Luxembourg has requested to intervene in support of Ireland’s appeal to overturn the ruling in the General Court of the European Union.
Poland will make a written submission outlining its support of the commission’s case against Ireland to the court, and may be given the opportunity to speak at a hearing in the case. Ireland will be allowed to respond to any points raised by Poland. Any member state can request to make a representation to the EU court in a case.
The move may be an attempt by Poland to curry favour with the commission, which made a state-aid ruling against that country in August, according to one source in the Department of Finance.

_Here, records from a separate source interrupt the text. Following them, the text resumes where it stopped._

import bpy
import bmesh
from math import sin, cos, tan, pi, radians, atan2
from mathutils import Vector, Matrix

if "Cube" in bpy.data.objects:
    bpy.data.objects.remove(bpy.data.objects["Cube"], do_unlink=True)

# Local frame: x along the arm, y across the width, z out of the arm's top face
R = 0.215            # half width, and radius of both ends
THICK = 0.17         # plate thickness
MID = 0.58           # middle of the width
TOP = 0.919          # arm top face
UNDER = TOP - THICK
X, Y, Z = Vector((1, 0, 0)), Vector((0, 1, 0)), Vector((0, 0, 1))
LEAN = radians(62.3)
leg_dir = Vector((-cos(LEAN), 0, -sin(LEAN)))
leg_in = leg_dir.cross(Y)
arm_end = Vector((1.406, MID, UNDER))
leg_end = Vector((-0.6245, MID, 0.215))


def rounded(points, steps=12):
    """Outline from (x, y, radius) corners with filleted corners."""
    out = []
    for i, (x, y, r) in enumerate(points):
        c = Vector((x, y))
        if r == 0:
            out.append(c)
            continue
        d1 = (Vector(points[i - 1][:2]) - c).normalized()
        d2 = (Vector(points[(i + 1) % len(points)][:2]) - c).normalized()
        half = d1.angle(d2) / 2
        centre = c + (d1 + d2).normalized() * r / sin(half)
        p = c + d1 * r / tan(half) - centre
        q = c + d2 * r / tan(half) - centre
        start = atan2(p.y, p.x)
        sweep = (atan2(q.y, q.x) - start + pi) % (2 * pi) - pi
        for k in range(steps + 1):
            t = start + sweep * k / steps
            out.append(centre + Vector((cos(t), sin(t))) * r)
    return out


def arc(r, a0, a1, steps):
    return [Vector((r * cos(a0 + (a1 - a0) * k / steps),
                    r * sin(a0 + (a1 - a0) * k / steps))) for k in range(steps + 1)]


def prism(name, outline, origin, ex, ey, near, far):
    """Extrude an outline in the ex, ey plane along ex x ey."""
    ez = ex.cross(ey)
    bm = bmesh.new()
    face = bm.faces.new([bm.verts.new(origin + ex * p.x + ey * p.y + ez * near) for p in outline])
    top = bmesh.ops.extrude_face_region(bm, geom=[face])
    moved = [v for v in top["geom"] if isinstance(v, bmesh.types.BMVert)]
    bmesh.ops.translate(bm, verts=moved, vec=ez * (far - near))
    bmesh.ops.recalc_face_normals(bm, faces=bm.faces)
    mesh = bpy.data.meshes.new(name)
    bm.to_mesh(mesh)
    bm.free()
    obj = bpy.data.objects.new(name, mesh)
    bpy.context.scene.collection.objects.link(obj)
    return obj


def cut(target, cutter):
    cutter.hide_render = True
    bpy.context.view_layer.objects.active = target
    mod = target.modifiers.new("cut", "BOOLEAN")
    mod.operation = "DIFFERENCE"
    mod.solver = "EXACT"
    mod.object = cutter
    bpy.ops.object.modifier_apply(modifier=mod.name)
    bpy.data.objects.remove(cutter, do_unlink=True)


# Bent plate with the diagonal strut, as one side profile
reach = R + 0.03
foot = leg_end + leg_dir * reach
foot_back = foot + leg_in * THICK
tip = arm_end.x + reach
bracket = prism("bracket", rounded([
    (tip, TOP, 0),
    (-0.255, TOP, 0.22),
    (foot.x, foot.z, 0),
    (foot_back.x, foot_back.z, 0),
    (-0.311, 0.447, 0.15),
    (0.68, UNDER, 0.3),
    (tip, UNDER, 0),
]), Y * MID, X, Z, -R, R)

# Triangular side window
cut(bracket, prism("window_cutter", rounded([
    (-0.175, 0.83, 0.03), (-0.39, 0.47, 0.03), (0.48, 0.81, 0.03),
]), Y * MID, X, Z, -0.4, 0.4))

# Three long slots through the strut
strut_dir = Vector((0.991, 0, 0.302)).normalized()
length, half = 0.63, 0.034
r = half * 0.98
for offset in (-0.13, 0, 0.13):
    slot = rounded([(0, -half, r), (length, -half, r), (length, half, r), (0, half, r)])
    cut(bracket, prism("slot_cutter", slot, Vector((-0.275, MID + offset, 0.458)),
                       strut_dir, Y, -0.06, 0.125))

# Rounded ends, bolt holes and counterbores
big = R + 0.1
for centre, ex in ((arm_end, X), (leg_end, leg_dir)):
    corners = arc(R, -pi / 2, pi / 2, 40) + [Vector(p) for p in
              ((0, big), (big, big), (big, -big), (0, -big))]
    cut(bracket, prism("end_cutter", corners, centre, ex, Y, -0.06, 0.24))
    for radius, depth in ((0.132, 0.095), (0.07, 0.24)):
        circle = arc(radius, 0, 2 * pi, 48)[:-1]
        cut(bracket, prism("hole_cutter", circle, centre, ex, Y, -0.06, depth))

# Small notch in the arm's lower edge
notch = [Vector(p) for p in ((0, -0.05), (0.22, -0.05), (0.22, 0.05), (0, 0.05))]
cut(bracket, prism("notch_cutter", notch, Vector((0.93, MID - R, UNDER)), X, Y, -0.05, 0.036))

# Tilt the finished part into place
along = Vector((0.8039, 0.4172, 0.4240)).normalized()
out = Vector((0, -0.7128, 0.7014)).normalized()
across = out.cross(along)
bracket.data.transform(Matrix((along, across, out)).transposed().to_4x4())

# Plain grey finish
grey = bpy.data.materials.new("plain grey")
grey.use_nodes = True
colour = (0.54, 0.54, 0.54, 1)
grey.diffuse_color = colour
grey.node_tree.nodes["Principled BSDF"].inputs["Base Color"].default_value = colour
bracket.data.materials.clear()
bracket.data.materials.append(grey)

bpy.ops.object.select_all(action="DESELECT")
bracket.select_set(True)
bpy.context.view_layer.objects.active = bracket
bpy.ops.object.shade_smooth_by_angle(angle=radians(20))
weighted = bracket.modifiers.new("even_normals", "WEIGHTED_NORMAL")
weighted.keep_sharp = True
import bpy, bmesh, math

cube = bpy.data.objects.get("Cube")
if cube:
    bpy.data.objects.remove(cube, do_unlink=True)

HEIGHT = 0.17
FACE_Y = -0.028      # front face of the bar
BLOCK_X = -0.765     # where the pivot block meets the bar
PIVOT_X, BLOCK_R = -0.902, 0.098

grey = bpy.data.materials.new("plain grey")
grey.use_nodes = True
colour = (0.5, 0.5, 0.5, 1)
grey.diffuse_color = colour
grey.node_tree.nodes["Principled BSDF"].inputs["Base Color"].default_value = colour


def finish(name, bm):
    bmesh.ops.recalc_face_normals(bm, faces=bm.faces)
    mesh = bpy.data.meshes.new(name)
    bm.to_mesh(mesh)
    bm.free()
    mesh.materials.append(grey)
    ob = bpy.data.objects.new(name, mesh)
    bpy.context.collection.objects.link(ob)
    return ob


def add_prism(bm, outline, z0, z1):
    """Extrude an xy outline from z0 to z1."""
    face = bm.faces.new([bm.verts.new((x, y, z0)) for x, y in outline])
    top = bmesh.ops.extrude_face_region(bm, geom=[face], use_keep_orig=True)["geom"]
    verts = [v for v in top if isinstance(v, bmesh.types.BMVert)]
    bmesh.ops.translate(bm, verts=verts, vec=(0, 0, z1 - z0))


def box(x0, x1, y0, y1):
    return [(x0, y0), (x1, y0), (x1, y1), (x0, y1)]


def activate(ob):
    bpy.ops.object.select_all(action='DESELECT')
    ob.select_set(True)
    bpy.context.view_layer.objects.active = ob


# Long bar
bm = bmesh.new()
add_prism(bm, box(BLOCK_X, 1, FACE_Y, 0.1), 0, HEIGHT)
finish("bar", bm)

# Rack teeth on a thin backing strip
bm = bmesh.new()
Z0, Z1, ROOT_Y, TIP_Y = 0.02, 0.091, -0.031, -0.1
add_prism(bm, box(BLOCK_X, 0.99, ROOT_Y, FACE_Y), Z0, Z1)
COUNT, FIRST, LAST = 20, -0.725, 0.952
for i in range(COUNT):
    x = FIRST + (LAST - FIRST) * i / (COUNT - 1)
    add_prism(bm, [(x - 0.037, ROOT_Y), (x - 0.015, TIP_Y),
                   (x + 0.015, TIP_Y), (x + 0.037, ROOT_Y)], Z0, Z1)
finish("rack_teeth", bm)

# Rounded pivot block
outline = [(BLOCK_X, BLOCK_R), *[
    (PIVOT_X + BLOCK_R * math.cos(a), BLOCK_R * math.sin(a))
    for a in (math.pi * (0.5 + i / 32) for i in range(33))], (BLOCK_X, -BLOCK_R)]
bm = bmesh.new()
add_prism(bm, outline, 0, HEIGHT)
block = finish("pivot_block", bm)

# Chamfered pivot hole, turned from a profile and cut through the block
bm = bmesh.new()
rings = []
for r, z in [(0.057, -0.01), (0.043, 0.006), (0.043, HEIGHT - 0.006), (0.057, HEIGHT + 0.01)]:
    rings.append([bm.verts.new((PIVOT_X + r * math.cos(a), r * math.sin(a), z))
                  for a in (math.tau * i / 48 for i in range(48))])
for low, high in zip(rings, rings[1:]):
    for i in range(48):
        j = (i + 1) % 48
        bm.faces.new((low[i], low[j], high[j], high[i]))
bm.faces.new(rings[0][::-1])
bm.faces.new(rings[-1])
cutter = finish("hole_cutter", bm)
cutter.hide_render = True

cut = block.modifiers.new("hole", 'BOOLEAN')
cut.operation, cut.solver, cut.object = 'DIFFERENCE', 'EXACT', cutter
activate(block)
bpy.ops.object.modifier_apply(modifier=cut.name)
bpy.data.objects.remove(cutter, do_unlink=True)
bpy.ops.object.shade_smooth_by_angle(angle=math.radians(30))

The commission ruled that Poland overcompensated Autostrada Wielkopolska, a motorway operator, after a change in legislation on tolls in 2012. The ruling outlined the firm had to repay the Polish state €210 million.
Ireland and Apple have each lodged appeals against the ruling in their case to the General Court of the EU. Ireland and the multinational tech group have been engaging over their “similar though technically separate” legal appeals, department briefings state.
In total, €3.6 million has been paid out by the Irish State in fees since 2013 for work on the legal appeal and the recovery of the € 13 billion bill from Apple.
Irish legal firm William Fry has earned €899,488 for its work on the case since 2016, while PricewaterhouseCoopers has billed the State €595,400 for tax consultancy work.
Ireland is also paying legal fees to four senior counsel, two British queen’s counsel and six other Irish barristers for work on the case.
Briefing notes on the cost of legal fees around the Apple ruling note that “as it is an important issue for the State, the case will continue to be appropriately resourced”.
Ireland is legally bound by the ruling to comply with the European Commission and retrieve the €13 billion in tax from Apple, although the sum will be held in a temporary escrow account pending the conclusion of the appeals process.